- **Material supplied**:
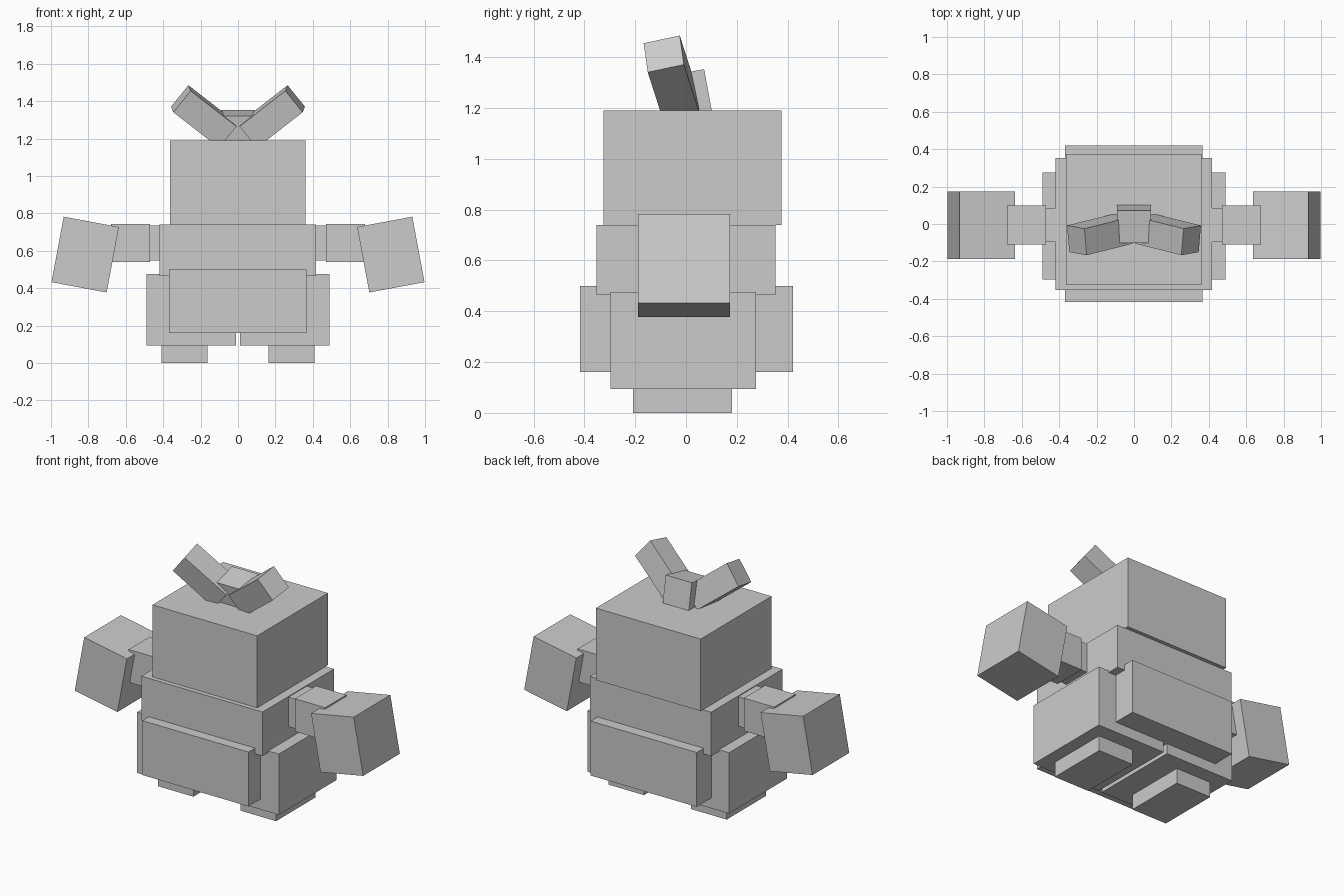
import bpy
from math import radians

if "Cube" in bpy.data.objects:
    bpy.data.objects.remove(bpy.data.objects["Cube"], do_unlink=True)

# Single plain material
grey = bpy.data.materials.new("light_grey")
grey.use_nodes = True
colour = (0.6, 0.6, 0.6, 1)
grey.diffuse_color = colour
grey.node_tree.nodes["Principled BSDF"].inputs["Base Color"].default_value = colour


def block(name, centre, size, tilt=(0, 0, 0)):
    """Flat-sided box with a centre, full size and tilt in degrees."""
    bpy.ops.mesh.primitive_cube_add(size=1, location=centre,
                                    rotation=[radians(a) for a in tilt])
    obj = bpy.context.object
    obj.name = name
    obj.scale = size
    obj.data.materials.append(grey)
    return obj


def pair(name, centre, size, tilt=(0, 0, 0)):
    """Mirrored boxes on the left (+x) and right (-x)."""
    for side, s in (("left", 1), ("right", -1)):
        block(f"{side}_{name}", (s * centre[0], centre[1], centre[2]), size,
              (tilt[0], s * tilt[1], s * tilt[2]))


# Body
block("head", (-0.002, 0.025, 0.965), (0.724, 0.70, 0.45))
block("torso", (-0.002, 0, 0.602), (0.838, 0.705, 0.275))
block("hips", (-0.002, 0.002, 0.33), (0.734, 0.838, 0.34))

# Legs and feet
pair("leg", (0.251, -0.011, 0.285), (0.478, 0.572, 0.38))
pair("foot", (0.286, -0.013, 0.05), (0.246, 0.39, 0.10))

# Arms
pair("shoulder", (0.43, -0.005, 0.642), (0.10, 0.18, 0.185))
pair("arm", (0.575, -0.005, 0.642), (0.21, 0.21, 0.205))
pair("fist", (0.817, -0.007, 0.58), (0.30, 0.362, 0.356), (0, -10.6, 0))

# Head crest
block("crest_base", (0, 0.008, 1.214), (0.18, 0.175, 0.25), (10.5, 0, 0))
pair("crest_arm", (0.183, -0.057, 1.318), (0.316, 0.146, 0.148), (15, -37, -14))
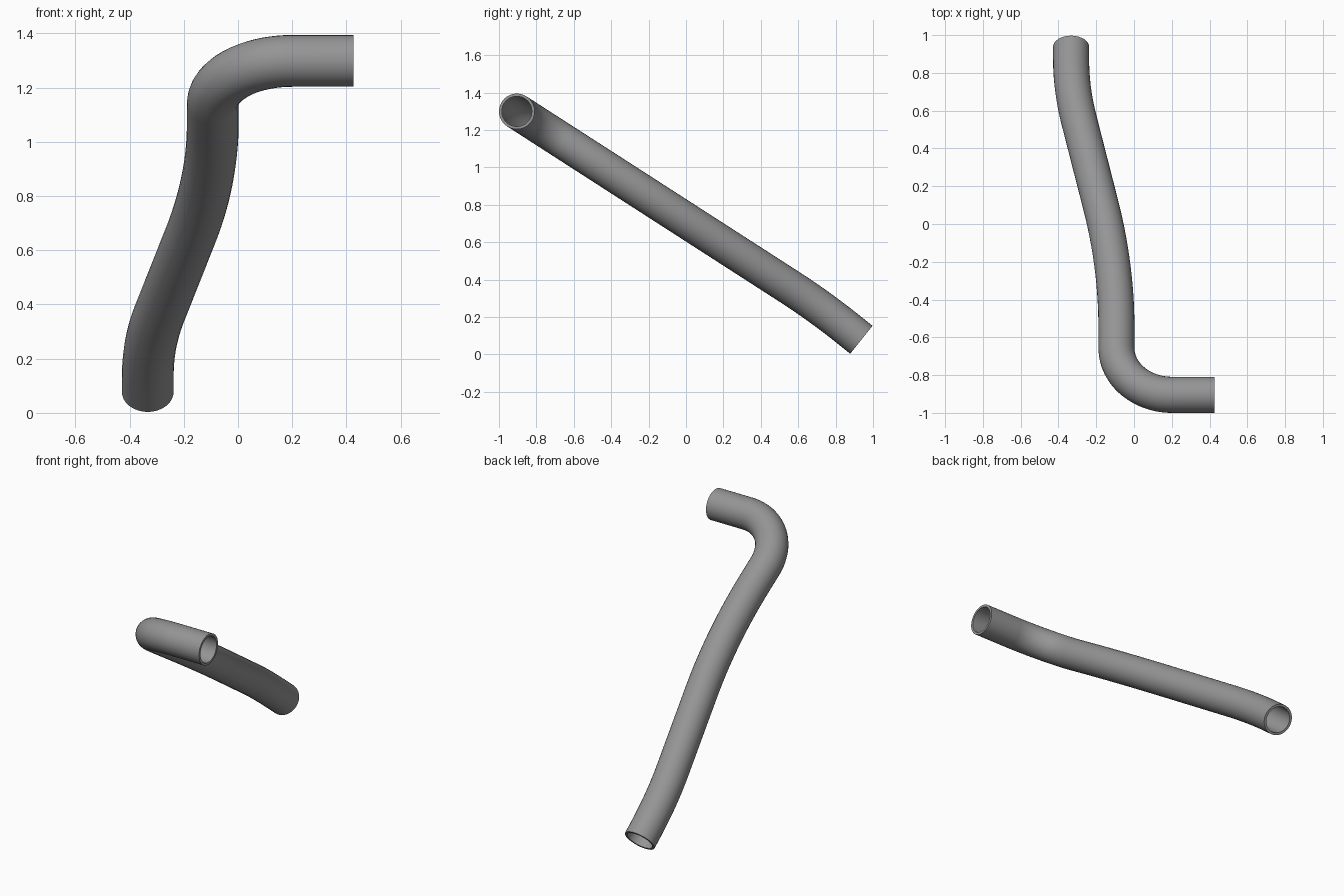
import bpy
import math
from mathutils import Vector

cube = bpy.data.objects.get("Cube")
if cube:
    bpy.data.objects.remove(cube, do_unlink=True)

OUTER_RADIUS = 0.0955
WALL = 0.015


def fillet(before, corner, after, tangent, steps):
    """Points of a circular arc that rounds off a corner of the path."""
    a = (before - corner).normalized()
    b = (after - corner).normalized()
    half = a.angle(b) / 2
    radius = tangent * math.tan(half)
    middle = (a + b).normalized()
    centre = corner + middle * (radius / math.sin(half))
    side = (a - b).normalized()
    sweep = math.pi / 2 - half
    points = []
    for i in range(steps + 1):
        t = sweep * (1 - 2 * i / steps)
        points.append(centre + radius * (side * math.sin(t) - middle * math.cos(t)))
    return points


# Centre line: straight inlet, tight elbow, long gentle bend, short outlet bend
inlet = Vector((0.427, -0.9045, 1.299))
elbow = Vector((-0.093, -0.9045, 1.299))
outlet_bend = Vector((-0.333, 0.714, 0.257))
outlet = Vector((-0.333, 0.9375, 0.078))
long_bend = elbow.lerp(outlet_bend, 0.42)
long_bend.x = elbow.x

path = [inlet]
path += fillet(inlet, elbow, long_bend, 0.295, 28)
path += fillet(elbow, long_bend, outlet_bend, 0.39, 14)
path += fillet(long_bend, outlet_bend, outlet, 0.2, 12)
path.append(outlet)

# Sweep a round section along the centre line
curve = bpy.data.curves.new("hose_path", "CURVE")
curve.dimensions = "3D"
curve.bevel_depth = OUTER_RADIUS
curve.bevel_resolution = 14
spline = curve.splines.new("POLY")
spline.points.add(len(path) - 1)
for point, co in zip(spline.points, path):
    point.co = (*co, 1)

hose = bpy.data.objects.new("bent_hose", curve)
bpy.context.collection.objects.link(hose)
bpy.ops.object.select_all(action="DESELECT")
hose.select_set(True)
bpy.context.view_layer.objects.active = hose
bpy.ops.object.convert(target="MESH")
hose = bpy.context.object
hose.name = "bent_hose"

# Hollow wall with open ends
wall = hose.modifiers.new("wall", "SOLIDIFY")
wall.thickness = WALL
wall.offset = -1
wall.use_rim = True
bpy.ops.object.modifier_apply(modifier=wall.name)
bpy.ops.object.shade_smooth_by_angle(angle=math.radians(35))

# Colour
grey = bpy.data.materials.new("mid_grey")
grey.use_nodes = True
colour = (0.3, 0.3, 0.3, 1)
grey.diffuse_color = colour
grey.node_tree.nodes["Principled BSDF"].inputs["Base Color"].default_value = colour
hose.data.materials.clear()
hose.data.materials.append(grey)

- **What is expected**: Set down, from the entries above, exactly the lines from the one with "long_bend = elbow.lerp(outlet_bend, 0.42)" up to and including the one with "# Sweep a round section along the centre line", and no other lines.

- **Solution**:
long_bend = elbow.lerp(outlet_bend, 0.42)
long_bend.x = elbow.x

path = [inlet]
path += fillet(inlet, elbow, long_bend, 0.295, 28)
path += fillet(elbow, long_bend, outlet_bend, 0.39, 14)
path += fillet(long_bend, outlet_bend, outlet, 0.2, 12)
path.append(outlet)

# Sweep a round section along the centre line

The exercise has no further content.